Look through the records below for the line with "me = bpy.data.meshes.new(name)" and the line with "t = s / steps", then return those lines and all lines between, exactly.

▸ **DATASET EXTRACT**:
* * *
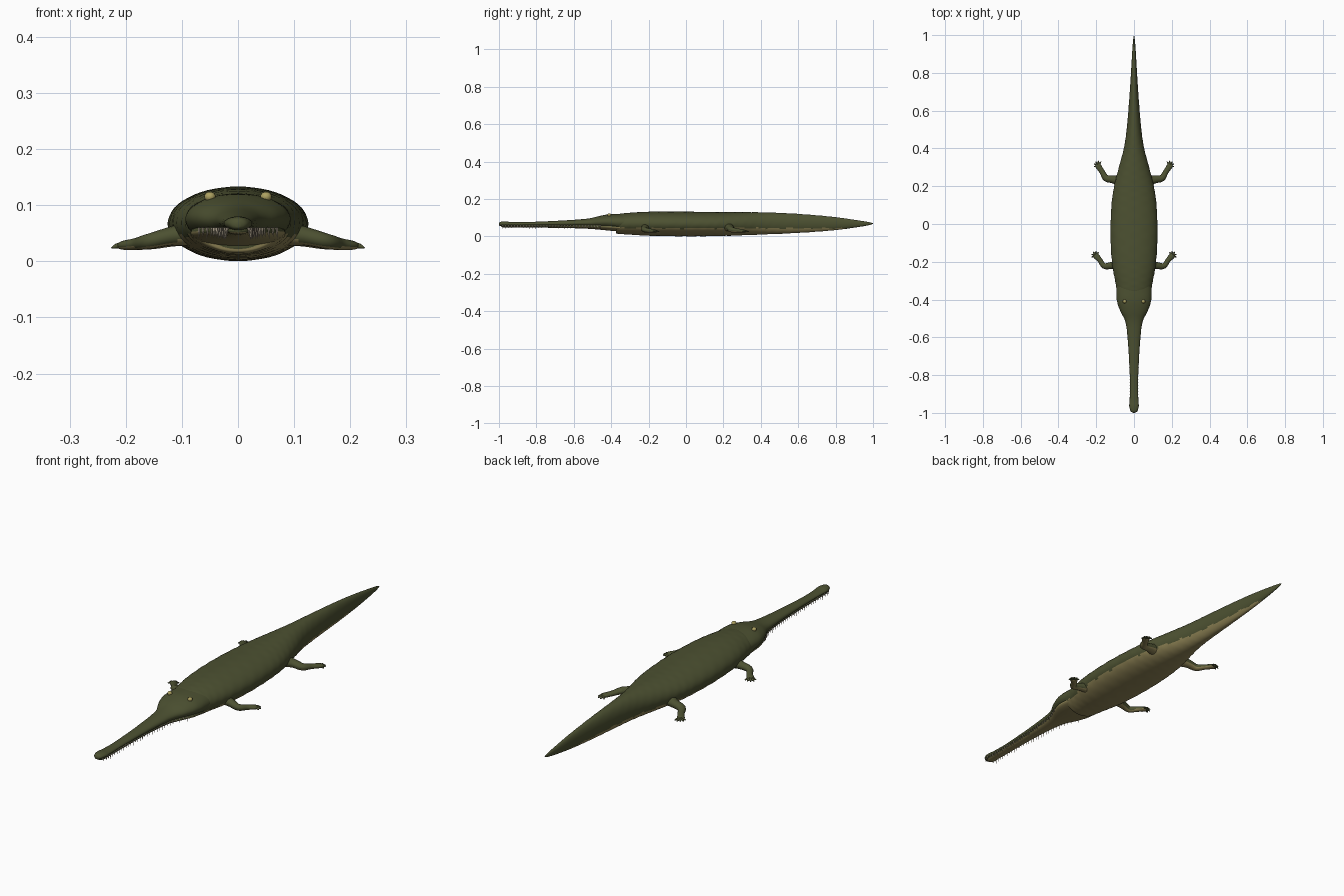
import bpy, bmesh, math
from mathutils import Vector

cube = bpy.data.objects.get("Cube")
if cube:
    bpy.data.objects.remove(cube)


def material(name, rgb):
    m = bpy.data.materials.new(name)
    m.use_nodes = True
    m.diffuse_color = (*rgb, 1)
    bsdf = m.node_tree.nodes["Principled BSDF"]
    bsdf.inputs["Base Color"].default_value = (*rgb, 1)
    bsdf.inputs["Roughness"].default_value = 0.8
    return m


HIDE = material("olive hide", (0.073, 0.082, 0.031))
BELLY = material("tan belly", (0.27, 0.225, 0.09))
EYE = material("yellow eye", (0.42, 0.36, 0.12))
TOOTH = material("ivory tooth", (0.5, 0.43, 0.32))


def finish(bm, name, mats, smooth=True):
    bmesh.ops.recalc_face_normals(bm, faces=bm.faces)
    for f in bm.faces:
        f.smooth = smooth
    me = bpy.data.meshes.new(name)
    bm.to_mesh(me)
    bm.free()
    for m in mats:
        me.materials.append(m)
    ob = bpy.data.objects.new(name, me)
    bpy.context.collection.objects.link(ob)
    return ob


def paint_underside(bm, rule):
    """Give the second material to faces whose centre and normal pass the rule."""
    bmesh.ops.recalc_face_normals(bm, faces=bm.faces)
    for f in bm.faces:
        f.material_index = int(rule(f.calc_center_median(), f.normal))


def smooth_path(keys, steps):
    """Catmull-Rom interpolation through tuples of any length."""
    out = []
    for i in range(len(keys) - 1):
        p0, p1 = keys[max(i - 1, 0)], keys[i]
        p2, p3 = keys[i + 1], keys[min(i + 2, len(keys) - 1)]
        for s in range(steps):
            t = s / steps
            out.append([b + 0.5 * t * (c - a + t * (2 * a - 5 * b + 4 * c - d
                        + t * (3 * (b - c) + d - a))) for a, b, c, d in zip(p0, p1, p2, p3)])
    return out + [list(keys[-1])]


def loft(bm, keys, steps=4, sides=12, bumps=0.0):
    """Skin elliptical rings (x, y, z, half width, half height) along a level path."""
    path = smooth_path(keys, steps)
    rings = []
    for i, (x, y, z, w, h) in enumerate(path):
        a, b = path[max(i - 1, 0)], path[min(i + 1, len(path) - 1)]
        along = Vector((b[0] - a[0], b[1] - a[1], 0)).normalized()
        across = Vector((along.y, -along.x, 0))
        ring = []
        for k in range(sides):
            t = 2 * math.pi * k / sides
            r = 1 + bumps * math.sin(i * 1.7) * math.cos(6 * t)
            ring.append(bm.verts.new(Vector((x, y, z)) + across * (max(w, 0.0005) * r * math.cos(t))
                                     + Vector((0, 0, max(h, 0.0005) * r * math.sin(t)))))
        rings.append(ring)
    for a, b in zip(rings, rings[1:]):
        for k in range(sides):
            n = (k + 1) % sides
            bm.faces.new((a[k], a[n], b[n], b[k]))
    bm.faces.new(rings[0])
    bm.faces.new(rings[-1])


def profile(rows):
    """Rows of (y, half width, bottom, top) turned into centred rings."""
    return [(0, y, (lo + hi) / 2, w, (hi - lo) / 2) for y, w, lo, hi in rows]


# Trunk and tail in one loft, pale underneath with a ragged edge
bm = bmesh.new()
loft(bm, profile([
    (-0.375, 0.06, 0.022, 0.10), (-0.365, 0.085, 0.014, 0.118), (-0.3, 0.1, 0.01, 0.127),
    (-0.2, 0.117, 0.004, 0.132), (-0.05, 0.125, 0.001, 0.133), (0.1, 0.119, 0.001, 0.131),
    (0.2, 0.105, 0.003, 0.13), (0.3, 0.08, 0.006, 0.13), (0.4, 0.054, 0.01, 0.129),
    (0.5, 0.039, 0.014, 0.126), (0.65, 0.026, 0.022, 0.117), (0.8, 0.016, 0.034, 0.103),
    (0.92, 0.009, 0.05, 0.086), (0.98, 0.004, 0.061, 0.076), (1.0, 0, 0.068, 0.07)]),
    steps=8, sides=56, bumps=0.008)
paint_underside(bm, lambda c, n: c.y < 0.88 and c.z < 0.044 + 0.003 * math.sin(c.y * 70))
finish(bm, "body_and_tail", [HIDE, BELLY])

# Skull and upper jaw, a broad head narrowing to a long snout with a nose knob
upper = [
    (-1.0, 0.004, 0.06, 0.07), (-0.992, 0.017, 0.056, 0.078), (-0.965, 0.025, 0.055, 0.08),
    (-0.93, 0.023, 0.056, 0.077), (-0.85, 0.021, 0.056, 0.077), (-0.7, 0.027, 0.055, 0.083),
    (-0.57, 0.037, 0.052, 0.091), (-0.51, 0.048, 0.048, 0.098), (-0.46, 0.073, 0.043, 0.11),
    (-0.41, 0.09, 0.036, 0.119), (-0.36, 0.094, 0.028, 0.121), (-0.28, 0.09, 0.03, 0.12)]
bm = bmesh.new()
loft(bm, profile(upper), sides=36, bumps=0.006)
paint_underside(bm, lambda c, n: c.z < 0.046)
finish(bm, "head_and_upper_jaw", [HIDE, BELLY])

# Lower jaw with a pale underside
bm = bmesh.new()
loft(bm, profile([
    (-0.988, 0.004, 0.052, 0.058), (-0.975, 0.018, 0.048, 0.061), (-0.93, 0.02, 0.048, 0.062),
    (-0.7, 0.023, 0.046, 0.065), (-0.54, 0.037, 0.042, 0.068), (-0.46, 0.068, 0.036, 0.072),
    (-0.4, 0.084, 0.03, 0.074), (-0.32, 0.084, 0.024, 0.07)]), sides=28)
paint_underside(bm, lambda c, n: c.z < 0.052)
finish(bm, "lower_jaw", [HIDE, BELLY])


def jaw_width(y):
    for a, b in zip(upper, upper[1:]):
        if a[0] <= y <= b[0]:
            return a[1] + (b[1] - a[1]) * (y - a[0]) / (b[0] - a[0])


# Rows of needle teeth along both sides of the snout
bm = bmesh.new()
for i in range(34):
    y = -0.98 + i * 0.0158
    for side in (-1, 1):
        x = side * jaw_width(y) * 0.93
        base = [bm.verts.new((x + 0.003 * math.cos(k * math.pi / 2),
                              y + 0.003 * math.sin(k * math.pi / 2), 0.06)) for k in range(4)]
        tip = bm.verts.new((x + side * 0.002, y, 0.042 - 0.003 * (i % 2)))
        bm.faces.new(base)
        for k in range(4):
            bm.faces.new((base[k], base[(k + 1) % 4], tip))
finish(bm, "teeth", [TOOTH], smooth=False)

# Legs: the limb with pale underside, and splayed pointed toes
LIMBS = {
    "front": [(0.085, -0.215, 0.05, 0.025, 0.022), (0.12, -0.22, 0.045, 0.019, 0.017),
              (0.158, -0.222, 0.036, 0.015, 0.014), (0.18, -0.192, 0.031, 0.013, 0.011),
              (0.198, -0.172, 0.029, 0.016, 0.009), (0.206, -0.163, 0.028, 0.014, 0.007)],
    "hind": [(0.07, 0.225, 0.052, 0.032, 0.025), (0.11, 0.236, 0.045, 0.021, 0.018),
             (0.148, 0.243, 0.037, 0.018, 0.015), (0.168, 0.275, 0.032, 0.014, 0.011),
             (0.188, 0.305, 0.029, 0.016, 0.009), (0.193, 0.315, 0.028, 0.015, 0.007)]}
for limb, keys in LIMBS.items():
    for side, label in ((1, "left"), (-1, "right")):
        flip = [(side * k[0], *k[1:]) for k in keys]
        bm = bmesh.new()
        loft(bm, flip, sides=16)
        paint_underside(bm, lambda c, n: n.z < -0.6)
        finish(bm, f"{limb}_{label}_leg", [HIDE, BELLY])
        toes = bmesh.new()
        x, y, z = keys[-1][:3]
        for i in range(5):
            a = math.radians(128 - i * 37)
            loft(toes, [(side * (x - 0.004 + d * math.cos(a)), y - 0.004 + d * math.sin(a),
                         z - drop, r, r)
                        for d, r, drop in ((0, 0.006, 0), (0.012, 0.005, 0),
                                           (0.02, 0.0035, 0.002), (0.025, 0.0005, 0.004))],
                 steps=2, sides=8)
        finish(toes, f"{limb}_{label}_toes", [HIDE])

# Small bulging eyes on top of the head
for side, label in ((1, "left"), (-1, "right")):
    bm = bmesh.new()
    bmesh.ops.create_uvsphere(bm, u_segments=16, v_segments=10, radius=1)
    bmesh.ops.scale(bm, vec=(0.01, 0.01, 0.009), verts=bm.verts)
    bmesh.ops.translate(bm, vec=(side * 0.05, -0.41, 0.115), verts=bm.verts)
    finish(bm, f"{label}_eye", [EYE])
* * *
▸ **EXERCISE ANSWER**:
    me = bpy.data.meshes.new(name)
    bm.to_mesh(me)
    bm.free()
    for m in mats:
        me.materials.append(m)
    ob = bpy.data.objects.new(name, me)
    bpy.context.collection.objects.link(ob)
    return ob


def paint_underside(bm, rule):
    """Give the second material to faces whose centre and normal pass the rule."""
    bmesh.ops.recalc_face_normals(bm, faces=bm.faces)
    for f in bm.faces:
        f.material_index = int(rule(f.calc_center_median(), f.normal))


def smooth_path(keys, steps):
    """Catmull-Rom interpolation through tuples of any length."""
    out = []
    for i in range(len(keys) - 1):
        p0, p1 = keys[max(i - 1, 0)], keys[i]
        p2, p3 = keys[i + 1], keys[min(i + 2, len(keys) - 1)]
        for s in range(steps):
            t = s / steps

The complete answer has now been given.